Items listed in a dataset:

***

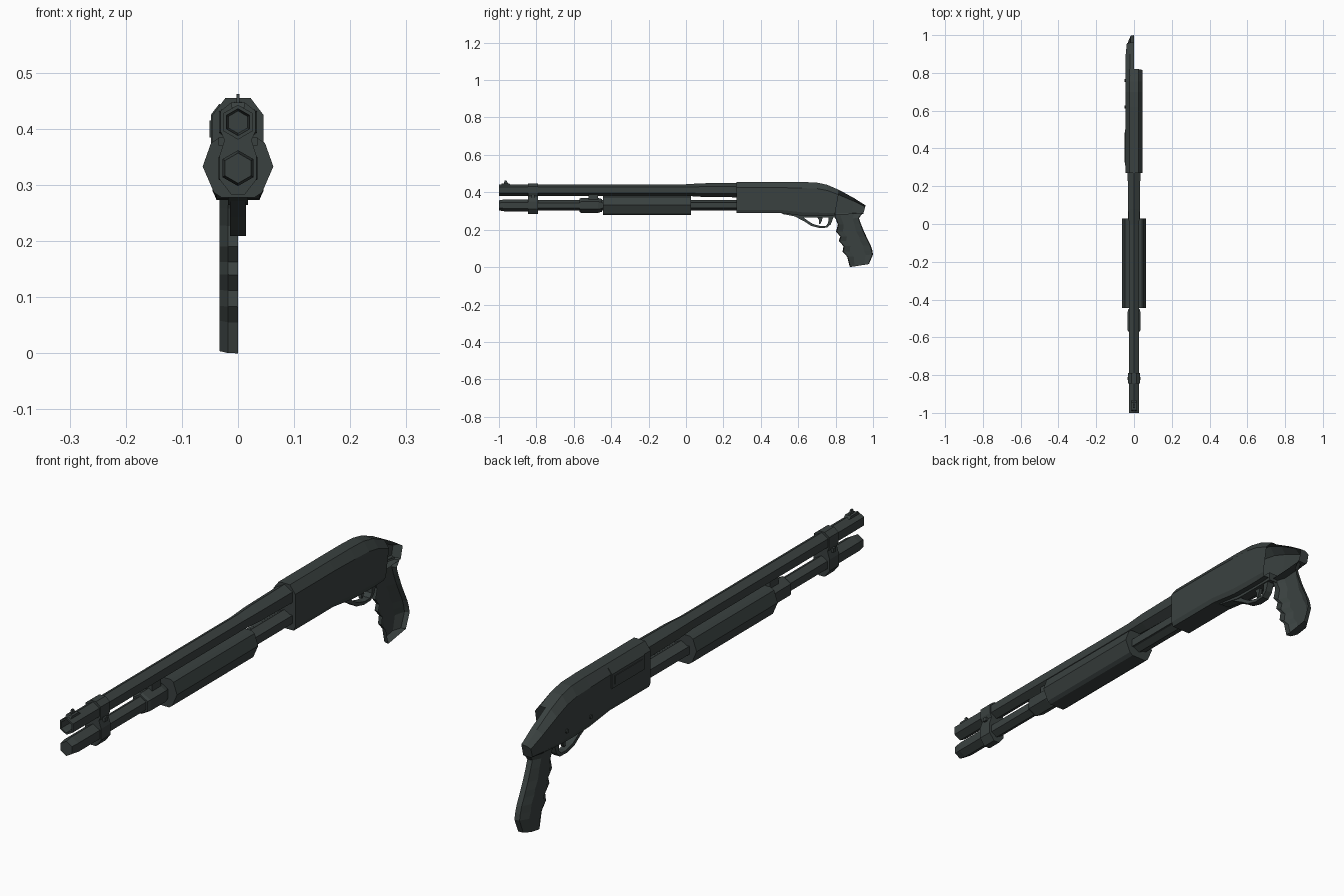
import bpy, bmesh, math

cube = bpy.data.objects.get("Cube")
if cube:
    bpy.data.objects.remove(cube)


def material(name, colour):
    m = bpy.data.materials.new(name)
    m.use_nodes = True
    m.diffuse_color = (*colour, 1)
    bsdf = m.node_tree.nodes["Principled BSDF"]
    bsdf.inputs["Base Color"].default_value = (*colour, 1)
    bsdf.inputs["Roughness"].default_value = 0.7
    return m


GUNMETAL = material("dark gunmetal", (0.042, 0.053, 0.051))


def finish(name, bm, outward=0):
    """Outward is the x side an open shell faces; 0 for closed parts."""
    bmesh.ops.recalc_face_normals(bm, faces=bm.faces[:])
    if outward:
        facing = sum(f.normal.x * f.calc_area() for f in bm.faces)
        if facing * outward < 0:
            bmesh.ops.reverse_faces(bm, faces=bm.faces[:])
    me = bpy.data.meshes.new(name)
    bm.to_mesh(me)
    bm.free()
    me.materials.append(GUNMETAL)
    ob = bpy.data.objects.new(name, me)
    bpy.context.collection.objects.link(ob)
    return ob


def loft(name, rings, closed=True, caps=(True, True), outward=0):
    """Skin a row of rings, each a list of points."""
    bm = bmesh.new()
    rows = [[bm.verts.new(p) for p in r] for r in rings]
    n = len(rows[0])
    for a, b in zip(rows, rows[1:]):
        for i in range(n if closed else n - 1):
            j = (i + 1) % n
            bm.faces.new((a[i], a[j], b[j], b[i]))
    for use, row in zip(caps, (rows[0], rows[-1])):
        if use:
            bm.faces.new(row)
    return finish(name, bm, outward)


def hex_ring(y, r, z):
    return [(r * math.sin(k * math.pi / 3), y, z + r * math.cos(k * math.pi / 3))
            for k in range(6)]


def hex_tube(name, z, stations):
    return loft(name, [hex_ring(y, r, z) for y, r in stations])


def prism(name, outline, x0, x1):
    """Extrude a (y, z) outline across x."""
    return loft(name, [[(x, y, z) for y, z in outline] for x in (x0, x1)])


def box(name, x, y, z):
    return prism(name, [(y[0], z[0]), (y[1], z[0]), (y[1], z[1]), (y[0], z[1])], *x)


def symmetric_loft(name, half, ys):
    """Extrude a mirrored (x, z) half outline along y."""
    full = half + [(-x, z) for x, z in reversed(half)]
    return loft(name, [[(x, y, z) for x, z in full] for y in ys])


# Barrel with hollow muzzle, thickening toward the receiver
BARREL_Z, TUBE_Z = 0.412, 0.33
hex_tube("barrel", BARREL_Z, [(-0.95, 0.02), (-1, 0.024), (-1, 0.031),
                              (0, 0.031), (0.08, 0.036), (0.28, 0.039)])

# Magazine tube, cap and collar
hex_tube("magazine_tube", TUBE_Z, [(-0.82, 0.028), (0.28, 0.028)])
hex_tube("magazine_cap", TUBE_Z, [(-1, 0.027), (-0.97, 0.032), (-0.8, 0.032)])
hex_tube("tube_collar", TUBE_Z, [(-0.57, 0.035), (-0.56, 0.04),
                                 (-0.47, 0.04), (-0.45, 0.034)])
box("barrel_lug", (-0.014, 0.014), (-0.52, -0.47), (0.355, 0.4))

# Clamp joining barrel and tube near the muzzle
symmetric_loft("muzzle_clamp", [(0.012, 0.447), (0.031, 0.432), (0.031, 0.395),
                                (0.024, 0.38), (0.033, 0.352), (0.033, 0.31),
                                (0.012, 0.283)], (-0.845, -0.79))
box("clamp_screw", (-0.035, 0.035), (-0.825, -0.81), (0.37, 0.385))

# Front sight
prism("front_sight_base", [(-0.99, 0.438), (-0.985, 0.447), (-0.945, 0.447),
                           (-0.935, 0.438)], -0.012, 0.012)
prism("front_sight_blade", [(-0.975, 0.445), (-0.97, 0.462), (-0.96, 0.462),
                            (-0.95, 0.445)], -0.003, 0.003)

# Sliding forend and its action bars
symmetric_loft("forend", [(0.036, 0.383), (0.048, 0.375), (0.063, 0.333),
                          (0.043, 0.287), (0.03, 0.278)], (-0.445, 0.028))
for side, label in ((1, "left"), (-1, "right")):
    box(label + "_action_bar", (side * 0.023, side * 0.033), (0, 0.29), (0.315, 0.345))


# Receiver: the right half carries on into the rear tang, the left half stops short
def receiver_ring(side, y, top, bottom, w, lean):
    """Lean tilts the section back toward the tang."""
    h = top - bottom
    half = [(0, top), (0.5 * w, top), (w, top - 0.18 * h),
            (w, bottom + 0.1 * h), (0.85 * w, bottom), (0, bottom)]
    return [(side * x, y - lean * (top - z) / h, z) for x, z in half]


BODY = [(0.27, 0.455, 0.29, 0.045, 0), (0.5, 0.455, 0.29, 0.045, 0),
        (0.62, 0.455, 0.275, 0.045, 0), (0.7, 0.452, 0.273, 0.045, 0),
        (0.755, 0.44, 0.273, 0.045, 0), (0.82, 0.412, 0.275, 0.045, 0.025)]
TANG = [(0.9, 0.368, 0.28, 0.044, 0.015), (0.96, 0.33, 0.285, 0.038, 0.012)]
loft("receiver_left", [receiver_ring(1, *s) for s in BODY],
     closed=False, caps=(True, False), outward=1)
loft("receiver_right", [receiver_ring(-1, *s) for s in BODY + TANG],
     closed=False, caps=(True, True), outward=-1)

# Ejection port cover with bolt, and receiver pins on the right side
box("ejection_port", (-0.0485, -0.044), (0.31, 0.5), (0.372, 0.425))
loft("ejection_port_upper", [[(-0.0485, y, 0.425), (-0.033, y, 0.445),
                              (-0.03, y, 0.441), (-0.044, y, 0.421)]
                             for y in (0.31, 0.5)])
box("bolt_edge", (-0.051, -0.045), (0.325, 0.485), (0.385, 0.415))
for i, (y, z) in enumerate(((0.62, 0.315), (0.76, 0.315))):
    ring = [(y + 0.008 * math.cos(k * math.pi / 3), z + 0.008 * math.sin(k * math.pi / 3))
            for k in range(6)]
    prism("receiver_pin_%d" % (i + 1), ring, -0.049, -0.04)

# Trigger plate, guard bow and trigger
prism("trigger_plate", [(0.5, 0.295), (0.52, 0.283), (0.62, 0.264),
                        (0.8, 0.264), (0.8, 0.295)], -0.018, 0.018)
OUTER = [(0.58, 0.272), (0.635, 0.243), (0.67, 0.22), (0.715, 0.209),
         (0.755, 0.211), (0.775, 0.23), (0.788, 0.268)]
INNER = [(0.625, 0.268), (0.648, 0.25), (0.68, 0.23), (0.718, 0.22),
         (0.748, 0.221), (0.76, 0.235), (0.762, 0.268)]
loft("trigger_guard", [[(-0.014, *o), (0.014, *o), (0.014, *i), (-0.014, *i)]
                       for o, i in zip(OUTER, INNER)])
prism("trigger", [(0.7, 0.268), (0.712, 0.25), (0.71, 0.232), (0.718, 0.23),
                  (0.727, 0.248), (0.73, 0.268)], -0.006, 0.006)

# Pistol grip with finger grooves: an open shell on the right side
GRIP = [((0.785, 0.28), (0.945, 0.29)), ((0.8, 0.258), (0.925, 0.262)),
        ((0.812, 0.227), (0.935, 0.232)), ((0.802, 0.19), (0.952, 0.19)),
        ((0.825, 0.163), (0.965, 0.162)), ((0.817, 0.14), (0.975, 0.142)),
        ((0.842, 0.112), (0.988, 0.115)), ((0.837, 0.083), (0.996, 0.09)),
        ((0.862, 0.055), (1.0, 0.068)), ((0.876, 0.0), (0.978, 0.016))]
SECTION = [(0, 0), (-0.018, 0.03), (-0.033, 0.25),
           (-0.033, 0.72), (-0.018, 0.97), (0, 1)]
rings = [[(x, f[0] + t * (b[0] - f[0]), f[1] + t * (b[1] - f[1])) for x, t in SECTION]
         for f, b in GRIP]
loft("pistol_grip", rings, closed=False, caps=(False, True), outward=-1)
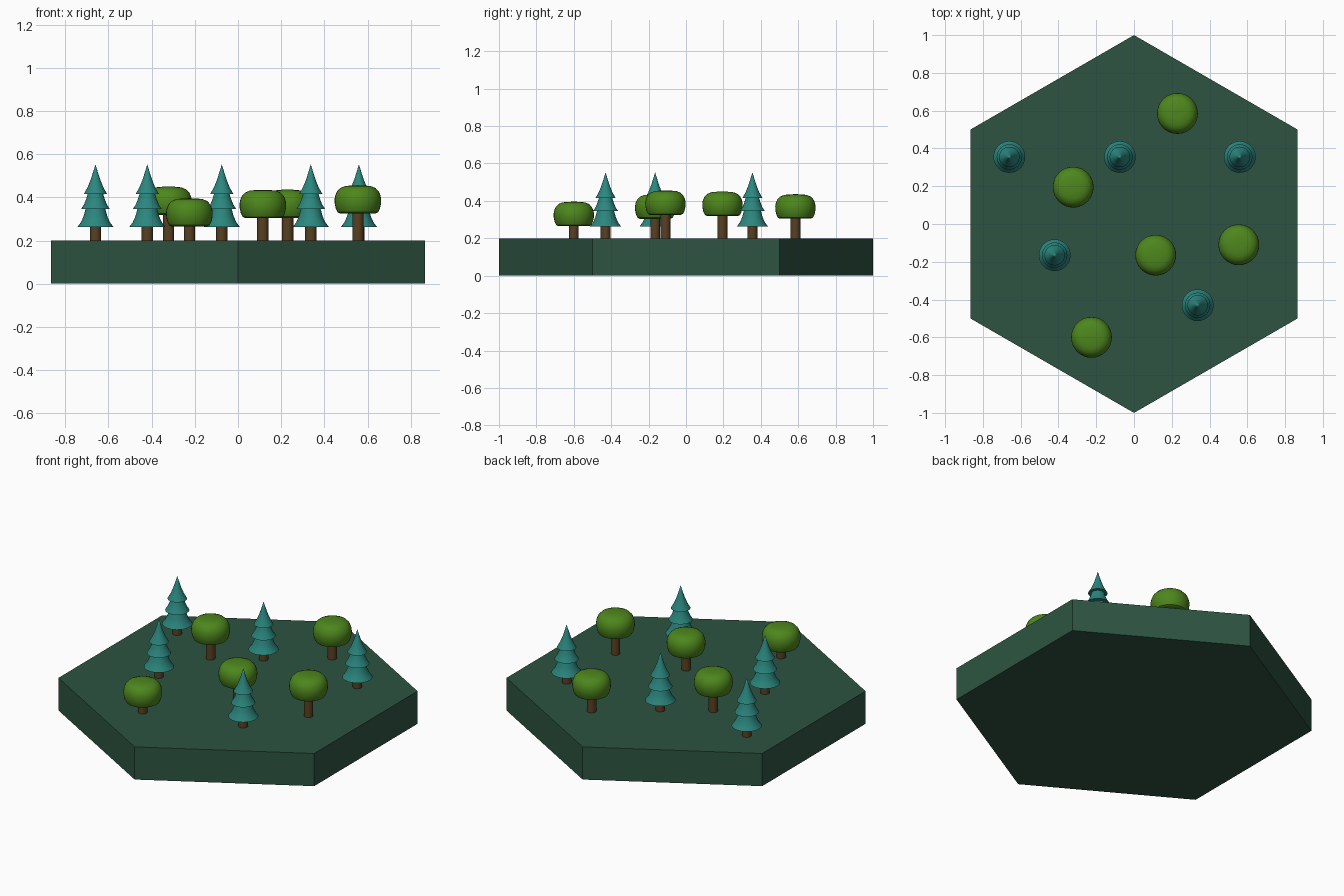
import bpy, bmesh
from math import sin, cos, pi, radians

if "Cube" in bpy.data.objects:
    bpy.data.objects.remove(bpy.data.objects["Cube"])


def material(name, rgb):
    m = bpy.data.materials.new(name)
    m.diffuse_color = (*rgb, 1)
    m.use_nodes = True
    m.node_tree.nodes["Principled BSDF"].inputs["Base Color"].default_value = m.diffuse_color
    return m


GROUND = material("ground_green", (0.026, 0.088, 0.052))
PINE = material("pine_teal", (0.024, 0.24, 0.21))
LEAF = material("leaf_green", (0.075, 0.24, 0.012))
BARK = material("bark_brown", (0.10, 0.052, 0.016))


def lathe(name, profile, loc, mat, n=32, smooth=True):
    """Revolve (radius, z) points around z; zero radius makes a pole."""
    bm = bmesh.new()
    rings = []
    for r, z in profile:
        if r == 0:
            rings.append([bm.verts.new((0, 0, z))] * n)
        else:
            rings.append([bm.verts.new((r * sin(2 * pi * i / n), r * cos(2 * pi * i / n), z))
                          for i in range(n)])
    for a, b in zip(rings, rings[1:]):
        for i in range(n):
            j = (i + 1) % n
            bm.faces.new(dict.fromkeys((a[i], a[j], b[j], b[i])))
    bmesh.ops.recalc_face_normals(bm, faces=bm.faces)
    me = bpy.data.meshes.new(name)
    bm.to_mesh(me)
    bm.free()
    me.materials.append(mat)
    ob = bpy.data.objects.new(name, me)
    ob.location = loc
    bpy.context.collection.objects.link(ob)
    if smooth:
        bpy.ops.object.select_all(action='DESELECT')
        ob.select_set(True)
        bpy.context.view_layer.objects.active = ob
        bpy.ops.object.shade_smooth_by_angle(angle=radians(35))
    return ob


def trunk(name, x, y, top):
    r = 0.026
    lathe(name, [(0, 0.19), (r, 0.19), (r, top), (0, top)], (x, y, 0), BARK, 20)


# Hexagonal ground tile
lathe("ground_tile", [(0, 0), (1, 0), (1, 0.2), (0, 0.2)], (0, 0, 0), GROUND, 6, False)

# Pine trees: three flared tiers on a short trunk
pine_profile = [(0, 0.262), (0.084, 0.262), (0.067, 0.285), (0.055, 0.312), (0.046, 0.345),
                (0.067, 0.345), (0.053, 0.367), (0.043, 0.392), (0.036, 0.415),
                (0.054, 0.415), (0.037, 0.445), (0.022, 0.482), (0.010, 0.52), (0, 0.553)]
pines = [(-0.66, 0.355), (-0.075, 0.355), (0.56, 0.355), (-0.42, -0.165), (0.337, -0.43)]
for i, (x, y) in enumerate(pines):
    trunk(f"pine_trunk_{i}", x, y, 0.27)
    lathe(f"pine_foliage_{i}", pine_profile, (x, y, 0), PINE)

# Round trees: flattened mushroom-like crowns at varied heights
crown_profile = [(0, 0.004), (0.05, 0.001), (0.082, 0), (0.094, 0.006), (0.102, 0.022),
                 (0.107, 0.045), (0.108, 0.065), (0.105, 0.083), (0.097, 0.102),
                 (0.082, 0.118), (0.06, 0.127), (0.03, 0.13), (0, 0.131)]
round_trees = [(0.23, 0.585, 0.305), (-0.322, 0.195, 0.319), (0.115, -0.165, 0.304),
               (0.555, -0.11, 0.325), (-0.225, -0.6, 0.265)]
for i, (x, y, z) in enumerate(round_trees):
    trunk(f"round_tree_trunk_{i}", x, y, z + 0.02)
    lathe(f"round_tree_crown_{i}", crown_profile, (x, y, z), LEAF)
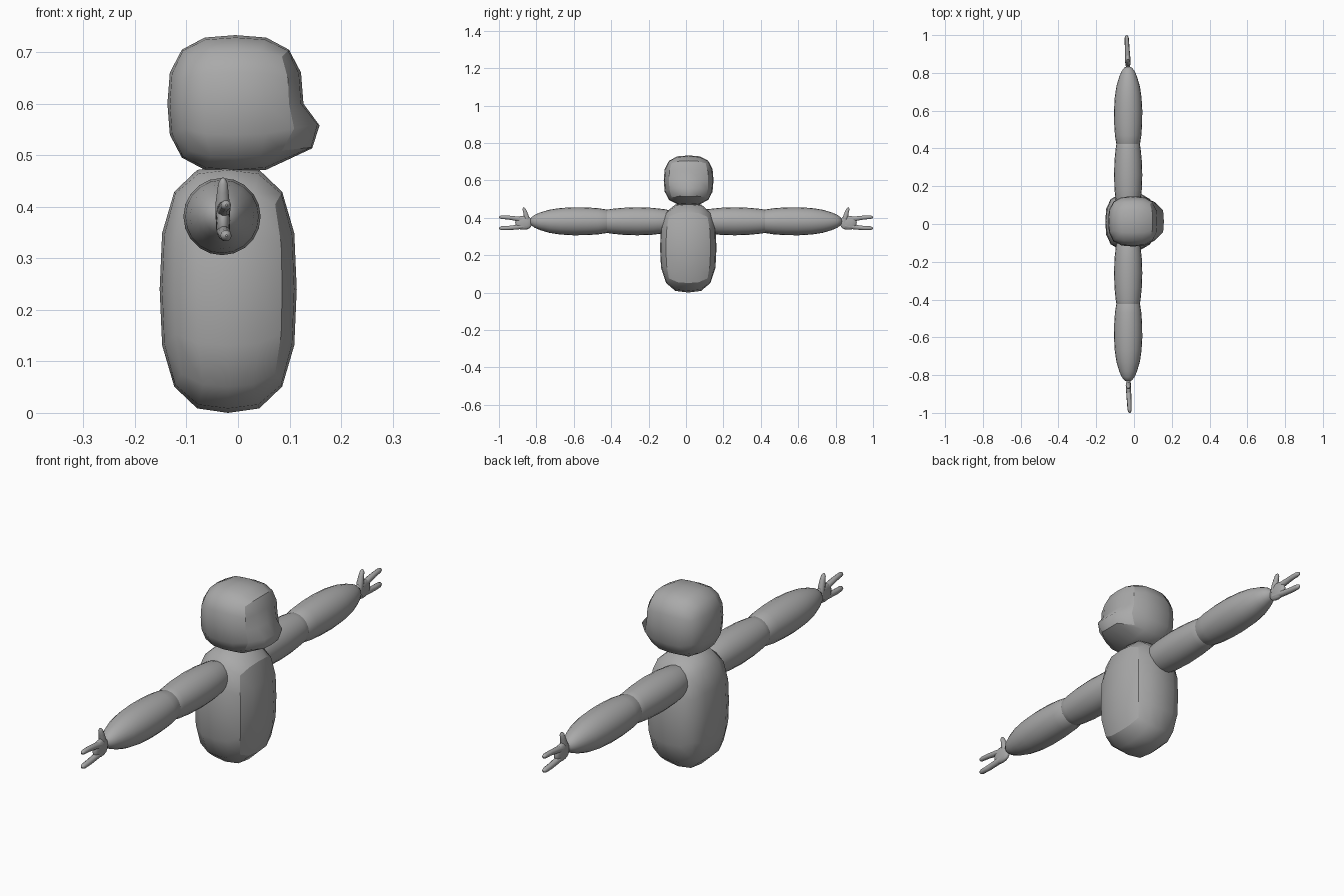
import bpy, bmesh, math

if "Cube" in bpy.data.objects:
    bpy.data.objects.remove(bpy.data.objects["Cube"])

grey = bpy.data.materials.new("plain grey")
grey.diffuse_color = (0.4, 0.4, 0.4, 1)
grey.use_nodes = True
grey.node_tree.nodes["Principled BSDF"].inputs["Base Color"].default_value = grey.diffuse_color


def rounded_block(name, centre, half, power=2.9, tweak=None, front_crease=False):
    """Cube with a 4x4 grid per side, bulged to a soft rounded box."""
    bm = bmesh.new()
    bmesh.ops.create_cube(bm, size=2)
    bmesh.ops.subdivide_edges(bm, edges=bm.edges[:], cuts=3, use_grid_fill=True)
    # remember the +x side so that its border can be kept crisp
    panel = {f for f in bm.faces if f.calc_center_median().x > 0.99}
    for v in bm.verts:
        p = [c * 0.94 if abs(c) < 0.9 else c for c in v.co]
        n = sum(abs(c) ** power for c in p) ** (1 / power)
        v.co = [c / n for c in p]
    for f in bm.faces:
        f.smooth = True
    if front_crease:
        for e in bm.edges:
            if sum(f in panel for f in e.link_faces) == 1:
                e.smooth = False
    for v in bm.verts:
        u = v.co.copy()
        v.co = [c + h * k for c, h, k in zip(centre, half, u)]
        if tweak:
            tweak(v, u)
    me = bpy.data.meshes.new(name)
    bm.to_mesh(me)
    bm.free()
    me.materials.append(grey)
    ob = bpy.data.objects.new(name, me)
    bpy.context.collection.objects.link(ob)
    return ob


def tube(name, pts, sides=6):
    """Round limb through (x, y, z, radius) points."""
    cu = bpy.data.curves.new(name, 'CURVE')
    cu.dimensions = '3D'
    cu.bevel_depth = 1
    cu.bevel_resolution = sides
    cu.use_fill_caps = True
    sp = cu.splines.new('POLY')
    sp.points.add(len(pts) - 1)
    for q, (x, y, z, r) in zip(sp.points, pts):
        q.co = (x, y, z, 1)
        q.radius = r
    cu.materials.append(grey)
    ob = bpy.data.objects.new(name, cu)
    bpy.context.collection.objects.link(ob)
    bpy.ops.object.select_all(action='DESELECT')
    ob.select_set(True)
    bpy.context.view_layer.objects.active = ob
    bpy.ops.object.convert(target='MESH')
    bpy.ops.object.shade_smooth_by_angle(angle=math.radians(60))


def push_snout(v, u):
    """Pull the lower part of the +x side out into a muzzle."""
    if u.x > 0.6 and u.z < -0.2 and abs(u.y) < 0.6:
        v.co.x += 0.036 if u.z > -0.6 else 0.045
        v.co.z += 0.018
    elif u.x > 0.5 and -0.6 < u.z < -0.2:
        v.co.x += 0.012


# Body and head
rounded_block("body", (-0.019, 0.012, 0.24), (0.133, 0.151, 0.24), front_crease=True)
rounded_block("head", (-0.005, 0.014, 0.6), (0.132, 0.133, 0.133),
              tweak=push_snout, front_crease=True)

# Arm profiles: (distance along y, radius)
UPPER = [(0.05, 0.003), (0.055, 0.035), (0.075, 0.053), (0.11, 0.064), (0.18, 0.072),
         (0.26, 0.075), (0.34, 0.072), (0.40, 0.066), (0.43, 0.061), (0.45, 0.05)]
FORE = [(0.40, 0.05), (0.425, 0.063), (0.47, 0.070), (0.53, 0.074), (0.60, 0.075),
        (0.67, 0.071), (0.73, 0.062), (0.78, 0.047), (0.81, 0.034), (0.828, 0.02),
        (0.835, 0.003)]
AX, AZ = -0.031, 0.381

for side, s in (("left", 1), ("right", -1)):
    tube(side + "_upper_arm", [(AX, s * y, AZ, r) for y, r in UPPER], 8)
    tube(side + "_forearm", [(AX, s * y, AZ, r) for y, r in FORE], 8)

    # Hand: flat palm, two fingers and an upright thumb
    def digit(part, path):
        tube(side + "_" + part, [(AX - s * 0.05 * (y - 0.83), s * y, z, r)
                                 for y, z, r in path], 3)

    rounded_block(side + "_palm", (AX - s * 0.002, s * 0.868, 0.373), (0.014, 0.045, 0.037), 2.4)
    digit("lower_finger", [(0.85, 0.357, 0.013), (0.90, 0.350, 0.013), (0.95, 0.345, 0.012),
                           (0.985, 0.344, 0.011), (0.996, 0.344, 0.007), (1.0, 0.344, 0.002)])
    digit("upper_finger", [(0.86, 0.385, 0.013), (0.90, 0.394, 0.013), (0.95, 0.401, 0.011),
                           (0.985, 0.403, 0.010), (0.996, 0.403, 0.007), (1.0, 0.403, 0.002)])
    digit("thumb", [(0.845, 0.375, 0.013), (0.853, 0.405, 0.014), (0.86, 0.43, 0.011),
                    (0.866, 0.446, 0.009), (0.868, 0.453, 0.005), (0.869, 0.456, 0.002)])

***

# ASSIGNMENT
Using the entries above, count the lines that have the string "prism" in them. Answer with that number only.

# YOUR SOLUTION
7